TASK DIRECTIONS
From the records below, copy out exactly the lines from the one containing "if -.07 < c.y" to the one containing "(.024, .014, .026), skin)", both included. Add nothing else.

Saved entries
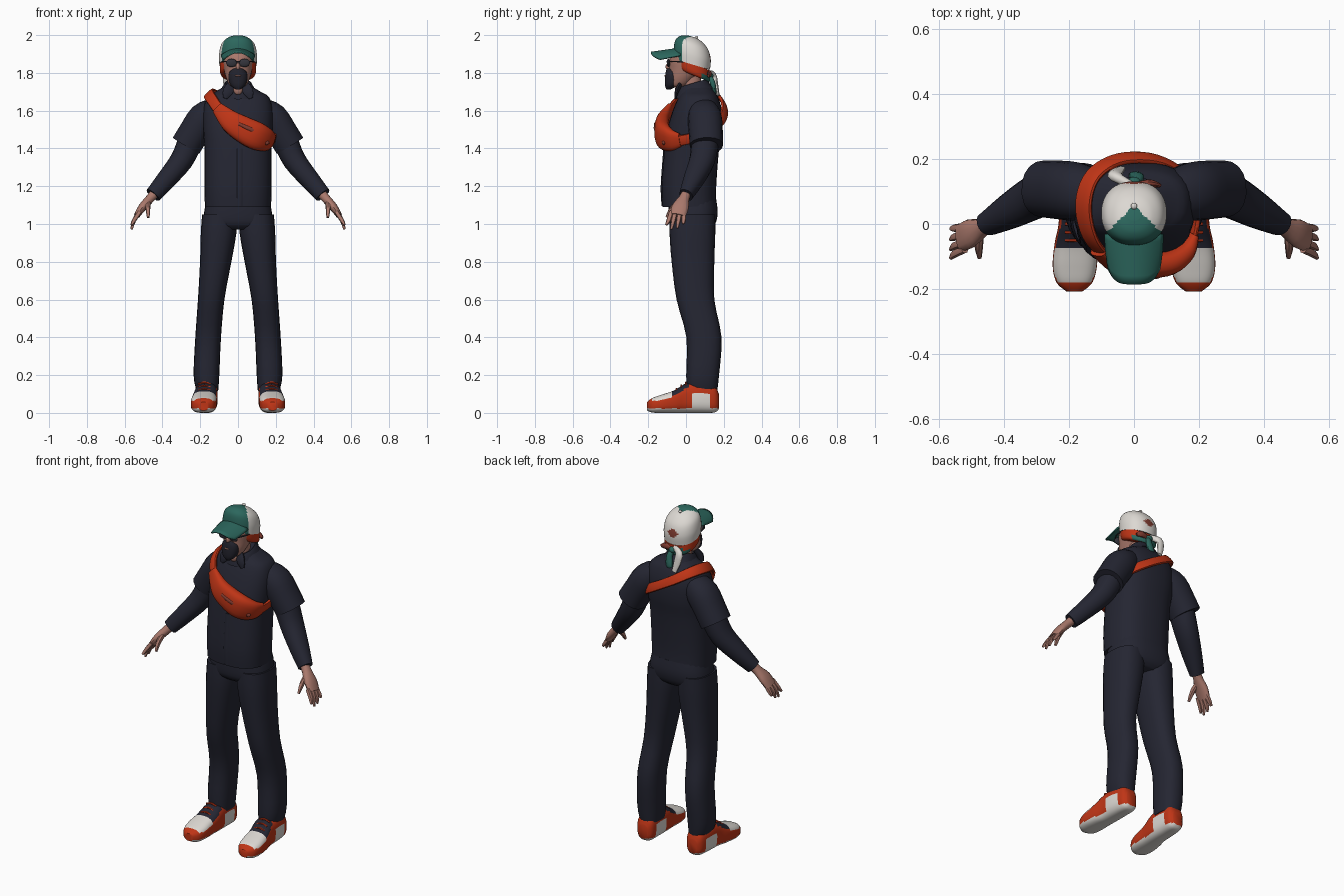
import bpy, bmesh, math
from mathutils import Vector, Matrix

X, Y, Z = Vector((1, 0, 0)), Vector((0, 1, 0)), Vector((0, 0, 1))


def material(name, rgb):
    m = bpy.data.materials.new(name)
    m.diffuse_color = (*rgb, 1)
    return m


navy = material("navy cloth", (.018, .019, .032))
skin = material("skin", (.40, .19, .15))
orange = material("orange red", (.52, .035, .008))
white = material("off white", (.72, .69, .65))
teal = material("teal", (.025, .135, .11))
beard_dark = material("beard dark", (.016, .016, .025))
lens_dark = material("lens dark", (.035, .035, .045))
rust = material("rust", (.22, .045, .03))


def finish(name, bm, mat, mirror=False):
    bmesh.ops.recalc_face_normals(bm, faces=bm.faces)
    me = bpy.data.meshes.new(name)
    bm.to_mesh(me)
    bm.free()
    ob = bpy.data.objects.new(name, me)
    bpy.context.collection.objects.link(ob)
    me.materials.append(mat)
    if mirror:
        ob.modifiers.new("mirror", 'MIRROR').use_mirror_merge = False
    return ob


def smooth_path(rings, sub, closed):
    """Catmull-Rom interpolation of (x, y, z, a, b) rings."""
    n, out = len(rings), []
    get = (lambda i: rings[i % n]) if closed else (lambda i: rings[min(max(i, 0), n - 1)])
    for i in range(n if closed else n - 1):
        for k in range(sub):
            t = k / sub
            out.append([.5 * (2 * q + (r - p) * t + (2 * p - 5 * q + 4 * r - s) * t * t
                              + (3 * q - p - 3 * r + s) * t ** 3)
                        for p, q, r, s in zip(get(i - 1), get(i), get(i + 1), get(i + 2))])
    if not closed:
        out.append(list(rings[-1]))
    return out


def loft(name, rings, mat, n=16, sub=3, frame=None, hub=None, closed=False,
         power=2.2, mirror=False):
    """Skin superellipse rings. Frame is fixed, faces away from a hub, or follows the path."""
    pts = smooth_path(rings, sub, closed)
    bm, loops, m = bmesh.new(), [], len(pts)
    for i, (x, y, z, a, b) in enumerate(pts):
        p = Vector((x, y, z))
        if frame:
            u, v = frame
        else:
            i0, i1 = ((i - 1) % m, (i + 1) % m) if closed else (max(i - 1, 0), min(i + 1, m - 1))
            t = (Vector(pts[i1][:3]) - Vector(pts[i0][:3])).normalized()
            if hub:
                v = p - Vector(hub)
                v = (v - t * v.dot(t)).normalized()
                u = t.cross(v)
            else:
                u = (Y - t * t.y).normalized()
                v = t.cross(u)
        loop = []
        for k in range(n):
            ang = 2 * math.pi * k / n
            c, s = (math.copysign(abs(f) ** (2 / power), f) for f in (math.cos(ang), math.sin(ang)))
            loop.append(bm.verts.new(p + u * a * c + v * b * s))
        loops.append(loop)
    for i in range(m if closed else m - 1):
        A, B = loops[i], loops[(i + 1) % m]
        for k in range(n):
            bm.faces.new((A[k], A[(k + 1) % n], B[(k + 1) % n], B[k]))
    if not closed:
        bm.faces.new(loops[0])
        bm.faces.new(loops[-1])
    return finish(name, bm, mat, mirror)


def blob(name, loc, size, mat, mirror=False):
    bm = bmesh.new()
    bmesh.ops.create_uvsphere(bm, u_segments=16, v_segments=10, radius=1,
                              matrix=Matrix.Translation(loc) @ Matrix.Diagonal((*size, 1)))
    return finish(name, bm, mat, mirror)


def paint(ob, mats, rule):
    for m in mats:
        ob.data.materials.append(m)
    for f in ob.data.polygons:
        f.material_index = rule(f.center, f.normal)


FLAT = (X, Y)

# shirt body, placket and collar
loft("shirt", [(0, .018, 1.09, .175, .143), (0, .015, 1.2, .178, .145), (0, .03, 1.4, .178, .145),
               (0, .045, 1.5, .185, .145), (0, .06, 1.6, .185, .13), (0, .065, 1.67, .165, .105),
               (0, .065, 1.70, .12, .085), (0, .06, 1.73, .07, .065)],
     navy, n=28, frame=FLAT, power=2.6)
loft("placket", [(.01, -.125, 1.095, .004, .014), (.01, -.13, 1.2, .004, .014),
                 (.01, -.116, 1.4, .004, .014)], navy, n=8)
loft("collar", [(0, .045, 1.69, .1, .1), (0, .04, 1.72, .085, .085), (0, .04, 1.747, .068, .07),
                (0, .035, 1.735, .06, .06)], navy, n=20, frame=(X, Vector((0, 1, .3))))
loft("collar_points", [(.035, -.032, 1.735, .01, .025), (.055, -.05, 1.70, .01, .028),
                       (.068, -.055, 1.665, .006, .012)], navy, n=10, mirror=True)

# trousers
loft("trouser_seat", [(0, .035, 1.13, .165, .125), (0, .038, 1.06, .18, .13),
                      (0, .035, 1.0, .18, .12), (0, .035, .97, .13, .09)],
     navy, n=28, frame=FLAT, power=2.6)
loft("trouser_legs", [(.098, .035, 1.05, .092, .12), (.103, .034, .95, .094, .121),
                      (.118, .037, .8, .083, .113), (.142, .05, .6, .07, .1),
                      (.158, .095, .4, .068, .093), (.167, .088, .2, .068, .087),
                      (.162, .085, .115, .057, .08)],
     navy, n=20, frame=FLAT, power=2.4, mirror=True)

# sleeves, forearms and hands
loft("sleeves", [(.12, .09, 1.60, .075, .07), (.18, .1, 1.56, .09, .085),
                 (.235, .105, 1.48, .09, .083), (.275, .108, 1.415, .088, .083)],
     navy, n=18, mirror=True)
loft("undersleeves", [(.255, .1, 1.43, .072, .066), (.3, .085, 1.335, .068, .061),
                      (.38, .04, 1.235, .055, .052), (.45, 0, 1.153, .037, .043)],
     navy, n=16, mirror=True)
loft("palms", [(.435, .005, 1.17, .026, .026), (.465, -.01, 1.135, .028, .024),
               (.505, -.03, 1.09, .045, .022), (.535, -.043, 1.045, .042, .016)],
     skin, n=14, mirror=True)
for i, (y, tip, drop) in enumerate([(-.078, -.105, .995), (-.055, -.078, .972),
                                    (-.032, -.047, .978), (-.01, -.015, 1.0)]):
    loft(f"finger_{i + 1}", [(.52, y, 1.065, .012, .012), (.55, (y + tip) / 2, 1.02, .012, .011),
                             (.563, tip, drop, .006, .006)], skin, n=8, mirror=True)
loft("thumbs", [(.475, -.02, 1.12, .016, .014), (.477, -.07, 1.085, .015, .013),
                (.475, -.102, 1.035, .007, .007)], skin, n=8, mirror=True)

# sneakers, with panels picked by position
shoes = loft("sneakers", [(.165, .174, .06, .03, .04), (.165, .15, .074, .052, .072),
                          (.168, .08, .083, .06, .083), (.17, 0, .078, .062, .078),
                          (.178, -.06, .06, .066, .06), (.182, -.13, .048, .068, .048),
                          (.183, -.18, .04, .055, .038), (.183, -.207, .035, .025, .022)],
             orange, n=40, sub=5, frame=(X, Z), power=2.8, mirror=True)


def shoe_rule(c, n):
    if c.z < .024:
        return 1
    if -.07 < c.y < .02 and n.z > .4:
        return 2
    if -.18 < c.y <= -.07 and c.z > .065 and n.z > .3:
        return 1
    return 1 if .03 < c.y < .13 and c.z < .1 else 0


paint(shoes, [white, navy], shoe_rule)
for i in range(3):
    y = -.05 + .025 * i
    loft(f"laces_{i + 1}", [(.145, y, .118 + .017 * i, .005, .005), (.178, y, .128 + .017 * i, .005, .005),
                            (.211, y, .118 + .017 * i, .005, .005)], orange, n=6, mirror=True)

# neck, head and face
loft("neck", [(0, .035, 1.66, .055, .055), (0, .03, 1.74, .05, .052), (0, .02, 1.82, .05, .055)],
     skin, frame=FLAT)
blob("throat", (0, -.045, 1.71), (.024, .014, .026), skin)
loft("head", [(0, -.045, 1.725, .03, .035), (0, -.035, 1.74, .048, .053), (0, -.018, 1.775, .064, .072),
              (0, .01, 1.82, .076, .098), (0, .015, 1.87, .082, .103), (0, .02, 1.92, .078, .085),
              (0, .02, 1.96, .04, .04)], skin, n=24, frame=FLAT)
blob("nose", (0, -.093, 1.832), (.012, .015, .02), skin)
loft("beard", [(0, -.092, 1.713, .014, .012), (0, -.078, 1.735, .04, .034), (0, -.07, 1.775, .051, .042),
               (0, -.074, 1.808, .043, .033), (0, -.08, 1.824, .02, .022)], beard_dark, n=18, frame=FLAT)
blob("lips", (0, -.108, 1.785), (.016, .007, .005), skin)

# sunglasses
blob("lenses", (.034, -.093, 1.853), (.029, .009, .022), lens_dark, mirror=True)
blob("glasses_bridge", (0, -.097, 1.86), (.012, .006, .004), lens_dark)
loft("glasses_arms", [(.06, -.088, 1.86, .004, .004), (.078, -.05, 1.86, .004, .004),
                      (.086, .02, 1.855, .004, .004)], lens_dark, n=6, frame=(X, Z), mirror=True)

# headscarf under the cap, teal at the back
scarf = loft("headscarf", [(0, .042, 1.785, .08, .078), (0, .038, 1.80, .094, .089),
                           (0, .035, 1.85, .097, .092)], orange, n=40, frame=(X, Vector((0, 1, -.4))))
paint(scarf, [teal], lambda c, n: 1 if c.y > .075 and c.z < 1.795 else 0)

# cap crown: teal front panel, white back, small rear opening
crown = loft("cap_crown", [(0, .032, 1.845, .099, .095), (0, .033, 1.90, .1, .098),
                           (0, .031, 1.95, .087, .086), (0, .03, 1.98, .056, .056),
                           (0, .032, 1.992, .02, .02)],
             white, n=56, sub=6, frame=(X, Vector((0, 1, -.3))))
paint(crown, [teal, rust], lambda c, n: 1 if c.y < .055 - abs(c.x) * .95 and c.y < .05 else
      2 if c.y > .09 and (c.x / .032) ** 2 + ((c.z - 1.885) / .02) ** 2 < 1 else 0)
blob("cap_button", (0, .055, 1.988), (.01, .01, .007), white)

# cap bill
bm = bmesh.new()
grid = [[bm.verts.new((s * .088 * (1 - .12 * t * t), -.03 - t * .155 * (1 - .3 * s ** 4),
                       1.93 - .022 * t - .038 * s * s))
         for s in [k / 8 - 1 for k in range(17)]] for t in [k / 6 for k in range(7)]]
for A, B in zip(grid, grid[1:]):
    for k in range(16):
        bm.faces.new((A[k], A[k + 1], B[k + 1], B[k]))
bill = finish("cap_bill", bm, teal)
solid = bill.modifiers.new("thickness", 'SOLIDIFY')
solid.thickness, solid.offset = .008, 0

# headscarf knot and tails
blob("scarf_knot", (0, .125, 1.785), (.022, .02, .018), teal)
loft("white_tail", [(-.01, .12, 1.80, .012, .014), (-.055, .145, 1.785, .016, .022),
                    (-.055, .158, 1.74, .012, .022), (-.04, .17, 1.68, .008, .014)], white, n=10)
loft("teal_tail", [(0, .12, 1.79, .012, .012), (.012, .14, 1.75, .014, .018),
                   (.005, .15, 1.70, .012, .022), (0, .15, 1.68, .006, .01)], teal, n=10)
loft("rust_loop", [(.01, .12, 1.79, .01, .012), (.05, .125, 1.795, .012, .018),
                   (.08, .118, 1.785, .006, .01)], rust, n=10)

# crossbody bag: strap loop, pouch, zip and buckle
HUB = (.02, .05, 1.5)
loft("bag_strap", [(-.155, .06, 1.69, .032, .01), (-.135, -.04, 1.655, .03, .01),
                   (-.08, -.1, 1.58, .03, .01), (0, -.12, 1.51, .03, .01),
                   (.09, -.115, 1.46, .03, .01), (.165, -.07, 1.44, .03, .01),
                   (.192, .03, 1.455, .028, .01), (.175, .13, 1.50, .028, .01),
                   (.08, .195, 1.565, .028, .01), (-.04, .2, 1.635, .028, .01),
                   (-.125, .15, 1.685, .03, .01)], orange, n=12, sub=5, hub=HUB, closed=True, power=3)
loft("bag_pouch", [(-.11, -.085, 1.615, .032, .014), (-.04, -.12, 1.545, .058, .034),
                   (.03, -.127, 1.5, .07, .04), (.1, -.118, 1.465, .074, .04),
                   (.155, -.08, 1.445, .06, .03), (.183, -.03, 1.445, .036, .014)],
     orange, n=20, sub=4, hub=HUB, power=2.6)
loft("bag_zip", [(.005, -.163, 1.53, .008, .006), (.07, -.163, 1.50, .011, .006),
                 (.135, -.132, 1.475, .008, .006)], rust, n=10, hub=HUB)
blob("bag_buckle", (.15, -.118, 1.43), (.016, .01, .012), rust)

# smooth shading with crisp edges
for ob in bpy.data.objects:
    ob.select_set(True)
bpy.context.view_layer.objects.active = crown
bpy.ops.object.shade_smooth_by_angle(angle=math.radians(45))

COMPLETED TASK
    if -.07 < c.y < .02 and n.z > .4:
        return 2
    if -.18 < c.y <= -.07 and c.z > .065 and n.z > .3:
        return 1
    return 1 if .03 < c.y < .13 and c.z < .1 else 0


paint(shoes, [white, navy], shoe_rule)
for i in range(3):
    y = -.05 + .025 * i
    loft(f"laces_{i + 1}", [(.145, y, .118 + .017 * i, .005, .005), (.178, y, .128 + .017 * i, .005, .005),
                            (.211, y, .118 + .017 * i, .005, .005)], orange, n=6, mirror=True)

# neck, head and face
loft("neck", [(0, .035, 1.66, .055, .055), (0, .03, 1.74, .05, .052), (0, .02, 1.82, .05, .055)],
     skin, frame=FLAT)
blob("throat", (0, -.045, 1.71), (.024, .014, .026), skin)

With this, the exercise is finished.